**Assigned task**. A line belongs in the answer only if it contains the word "Math"; copy every such line from the listing below.
◇ ◇ ◇ ◇
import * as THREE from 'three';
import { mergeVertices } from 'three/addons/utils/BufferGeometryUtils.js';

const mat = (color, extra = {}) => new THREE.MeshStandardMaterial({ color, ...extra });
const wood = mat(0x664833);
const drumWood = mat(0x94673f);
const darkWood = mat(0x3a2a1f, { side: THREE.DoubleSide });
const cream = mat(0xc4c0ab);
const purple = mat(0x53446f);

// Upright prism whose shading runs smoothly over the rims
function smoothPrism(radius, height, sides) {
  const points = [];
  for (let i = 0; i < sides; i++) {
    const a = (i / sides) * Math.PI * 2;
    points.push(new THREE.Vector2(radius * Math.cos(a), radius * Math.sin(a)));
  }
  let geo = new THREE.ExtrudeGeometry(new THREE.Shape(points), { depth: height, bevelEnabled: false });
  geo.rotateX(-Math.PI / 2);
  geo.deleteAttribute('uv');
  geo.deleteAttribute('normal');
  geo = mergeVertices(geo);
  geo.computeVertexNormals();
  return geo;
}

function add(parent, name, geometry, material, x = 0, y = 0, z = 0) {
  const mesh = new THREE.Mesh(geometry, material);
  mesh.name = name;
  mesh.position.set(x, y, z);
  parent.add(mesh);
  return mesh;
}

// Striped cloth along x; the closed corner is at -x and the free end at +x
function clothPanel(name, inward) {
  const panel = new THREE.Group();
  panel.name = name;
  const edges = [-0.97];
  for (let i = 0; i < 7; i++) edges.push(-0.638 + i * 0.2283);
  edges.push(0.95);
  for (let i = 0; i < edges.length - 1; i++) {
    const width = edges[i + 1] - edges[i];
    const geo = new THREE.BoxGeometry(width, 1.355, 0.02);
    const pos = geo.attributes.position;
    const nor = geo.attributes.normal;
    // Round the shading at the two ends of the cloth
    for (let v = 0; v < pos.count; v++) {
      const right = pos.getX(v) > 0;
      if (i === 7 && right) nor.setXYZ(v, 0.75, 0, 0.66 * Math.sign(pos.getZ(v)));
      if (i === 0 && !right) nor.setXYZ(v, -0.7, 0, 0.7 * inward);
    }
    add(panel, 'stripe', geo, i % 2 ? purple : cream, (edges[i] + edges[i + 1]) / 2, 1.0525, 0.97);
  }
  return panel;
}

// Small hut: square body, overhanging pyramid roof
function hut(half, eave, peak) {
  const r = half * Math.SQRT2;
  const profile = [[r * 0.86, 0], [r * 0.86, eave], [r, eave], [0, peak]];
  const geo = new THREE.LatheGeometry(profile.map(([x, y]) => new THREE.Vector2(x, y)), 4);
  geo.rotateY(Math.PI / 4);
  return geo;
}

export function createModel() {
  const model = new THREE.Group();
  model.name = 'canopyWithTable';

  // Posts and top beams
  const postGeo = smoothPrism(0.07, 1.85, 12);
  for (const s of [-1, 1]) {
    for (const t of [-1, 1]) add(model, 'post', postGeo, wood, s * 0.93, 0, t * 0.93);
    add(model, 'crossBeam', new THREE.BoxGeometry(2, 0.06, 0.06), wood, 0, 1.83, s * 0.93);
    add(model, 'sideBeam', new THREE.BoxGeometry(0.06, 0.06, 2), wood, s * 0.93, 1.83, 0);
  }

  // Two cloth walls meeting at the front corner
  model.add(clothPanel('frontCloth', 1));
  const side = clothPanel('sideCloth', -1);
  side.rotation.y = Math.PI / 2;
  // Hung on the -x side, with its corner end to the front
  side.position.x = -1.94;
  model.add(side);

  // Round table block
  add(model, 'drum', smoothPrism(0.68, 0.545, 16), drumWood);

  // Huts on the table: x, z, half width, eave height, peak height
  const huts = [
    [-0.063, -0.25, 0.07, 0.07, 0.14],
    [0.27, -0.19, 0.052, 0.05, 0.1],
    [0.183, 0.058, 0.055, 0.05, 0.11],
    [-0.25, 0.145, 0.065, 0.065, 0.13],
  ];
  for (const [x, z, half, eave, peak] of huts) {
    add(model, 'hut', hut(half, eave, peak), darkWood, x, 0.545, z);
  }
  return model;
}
◇ ◇ ◇ ◇
**Exercise response**.
    const a = (i / sides) * Math.PI * 2;
    points.push(new THREE.Vector2(radius * Math.cos(a), radius * Math.sin(a)));
  geo.rotateX(-Math.PI / 2);
      if (i === 7 && right) nor.setXYZ(v, 0.75, 0, 0.66 * Math.sign(pos.getZ(v)));
  const r = half * Math.SQRT2;
  geo.rotateY(Math.PI / 4);
  side.rotation.y = Math.PI / 2;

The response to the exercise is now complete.